*Data extracts*
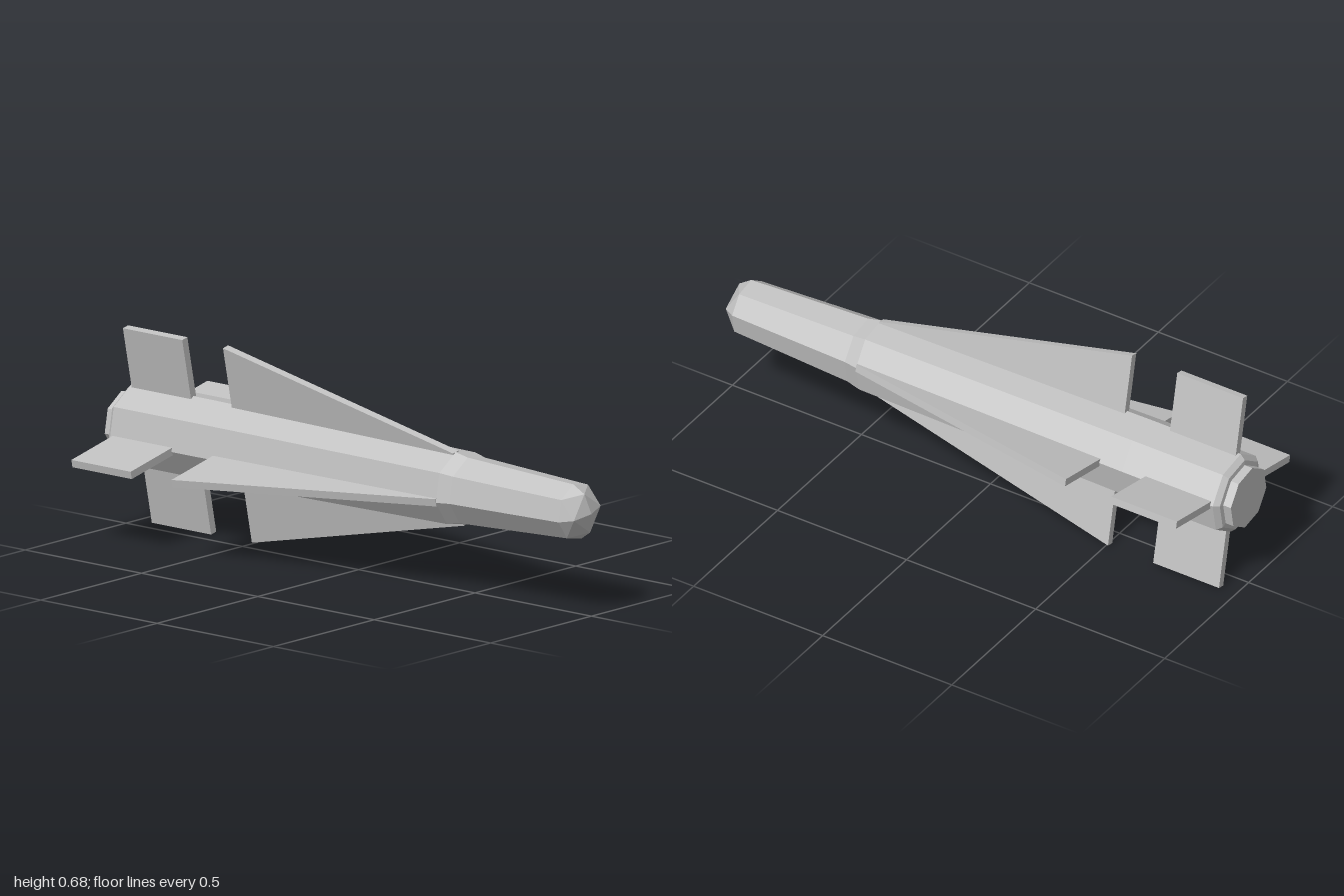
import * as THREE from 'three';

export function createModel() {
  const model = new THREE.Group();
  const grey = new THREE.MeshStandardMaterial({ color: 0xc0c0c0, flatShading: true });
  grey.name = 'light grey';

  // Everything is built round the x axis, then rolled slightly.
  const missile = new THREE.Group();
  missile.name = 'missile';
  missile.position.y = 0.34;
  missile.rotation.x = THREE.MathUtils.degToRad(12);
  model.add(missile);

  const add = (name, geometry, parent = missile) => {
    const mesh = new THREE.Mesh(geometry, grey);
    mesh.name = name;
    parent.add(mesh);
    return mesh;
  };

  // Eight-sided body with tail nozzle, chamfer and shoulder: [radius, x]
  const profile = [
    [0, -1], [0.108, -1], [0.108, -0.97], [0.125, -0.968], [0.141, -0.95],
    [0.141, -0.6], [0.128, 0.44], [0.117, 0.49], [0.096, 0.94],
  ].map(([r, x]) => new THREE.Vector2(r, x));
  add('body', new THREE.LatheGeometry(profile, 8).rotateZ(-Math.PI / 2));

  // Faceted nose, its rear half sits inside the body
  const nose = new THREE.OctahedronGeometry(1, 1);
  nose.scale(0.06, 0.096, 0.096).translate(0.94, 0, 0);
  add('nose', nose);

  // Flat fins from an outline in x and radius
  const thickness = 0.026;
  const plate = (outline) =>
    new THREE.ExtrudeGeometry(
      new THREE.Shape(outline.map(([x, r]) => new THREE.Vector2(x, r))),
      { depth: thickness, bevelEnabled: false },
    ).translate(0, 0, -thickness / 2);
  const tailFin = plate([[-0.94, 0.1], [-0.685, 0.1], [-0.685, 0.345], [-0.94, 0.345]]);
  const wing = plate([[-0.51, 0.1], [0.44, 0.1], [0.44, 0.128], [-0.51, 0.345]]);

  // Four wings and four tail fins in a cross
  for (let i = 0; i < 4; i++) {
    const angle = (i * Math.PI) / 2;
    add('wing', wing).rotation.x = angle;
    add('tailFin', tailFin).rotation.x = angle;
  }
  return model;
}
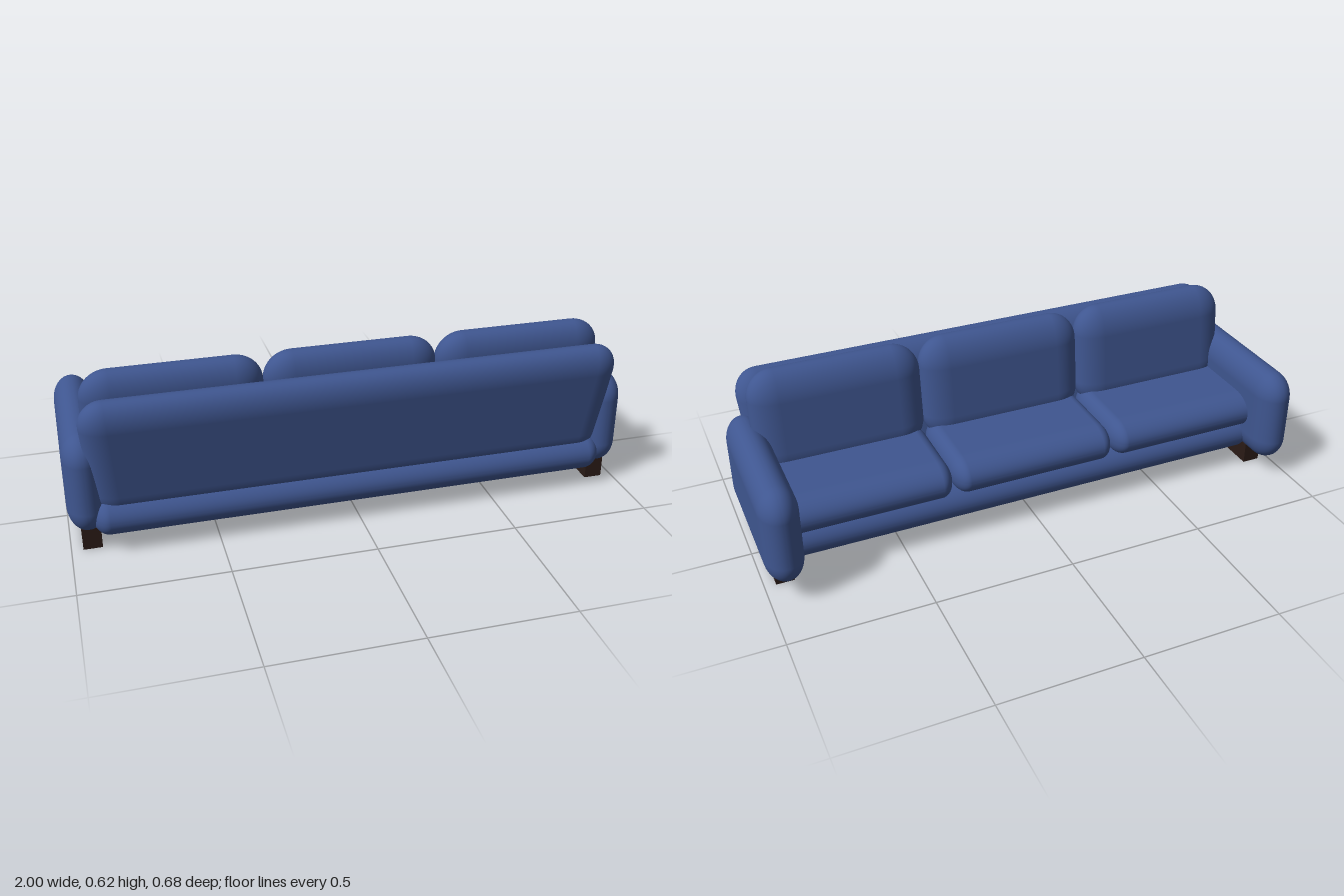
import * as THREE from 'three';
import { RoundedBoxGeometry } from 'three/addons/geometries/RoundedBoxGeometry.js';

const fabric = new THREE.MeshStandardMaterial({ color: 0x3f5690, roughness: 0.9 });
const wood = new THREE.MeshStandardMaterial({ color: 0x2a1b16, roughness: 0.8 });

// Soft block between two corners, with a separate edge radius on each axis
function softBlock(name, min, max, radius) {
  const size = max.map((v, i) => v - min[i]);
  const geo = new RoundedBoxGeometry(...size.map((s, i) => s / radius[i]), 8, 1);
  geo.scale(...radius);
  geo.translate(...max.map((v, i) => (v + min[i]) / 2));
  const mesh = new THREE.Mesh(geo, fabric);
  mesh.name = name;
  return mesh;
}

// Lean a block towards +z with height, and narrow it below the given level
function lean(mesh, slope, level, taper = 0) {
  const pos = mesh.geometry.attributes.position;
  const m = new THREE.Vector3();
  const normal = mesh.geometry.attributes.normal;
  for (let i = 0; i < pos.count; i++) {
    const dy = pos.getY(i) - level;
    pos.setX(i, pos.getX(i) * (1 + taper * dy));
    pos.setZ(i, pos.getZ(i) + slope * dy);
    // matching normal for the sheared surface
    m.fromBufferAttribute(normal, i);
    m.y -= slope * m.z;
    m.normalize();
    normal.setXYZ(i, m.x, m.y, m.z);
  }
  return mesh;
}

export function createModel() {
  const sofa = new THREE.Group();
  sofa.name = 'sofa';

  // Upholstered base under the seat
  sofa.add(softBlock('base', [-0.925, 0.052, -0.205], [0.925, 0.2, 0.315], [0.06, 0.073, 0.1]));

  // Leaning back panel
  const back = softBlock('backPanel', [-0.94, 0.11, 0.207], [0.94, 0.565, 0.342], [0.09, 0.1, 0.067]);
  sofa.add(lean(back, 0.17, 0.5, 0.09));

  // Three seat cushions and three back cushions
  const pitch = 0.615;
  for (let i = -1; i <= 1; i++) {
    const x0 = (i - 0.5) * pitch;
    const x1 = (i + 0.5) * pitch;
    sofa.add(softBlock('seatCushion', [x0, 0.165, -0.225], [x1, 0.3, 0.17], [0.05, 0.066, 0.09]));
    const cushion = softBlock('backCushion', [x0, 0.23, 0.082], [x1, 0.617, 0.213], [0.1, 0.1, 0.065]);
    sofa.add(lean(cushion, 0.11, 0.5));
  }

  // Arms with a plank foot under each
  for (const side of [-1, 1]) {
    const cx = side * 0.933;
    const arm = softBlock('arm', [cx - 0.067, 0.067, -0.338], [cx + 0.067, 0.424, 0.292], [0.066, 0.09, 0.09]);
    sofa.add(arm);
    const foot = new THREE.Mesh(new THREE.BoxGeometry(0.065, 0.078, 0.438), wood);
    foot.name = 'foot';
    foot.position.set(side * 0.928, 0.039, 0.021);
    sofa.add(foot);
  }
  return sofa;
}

*Directions*
Check each line of the records for the word "return" and extract those that contain it.

*Task result*
    return mesh;
  return model;
  return mesh;
  return mesh;
  return sofa;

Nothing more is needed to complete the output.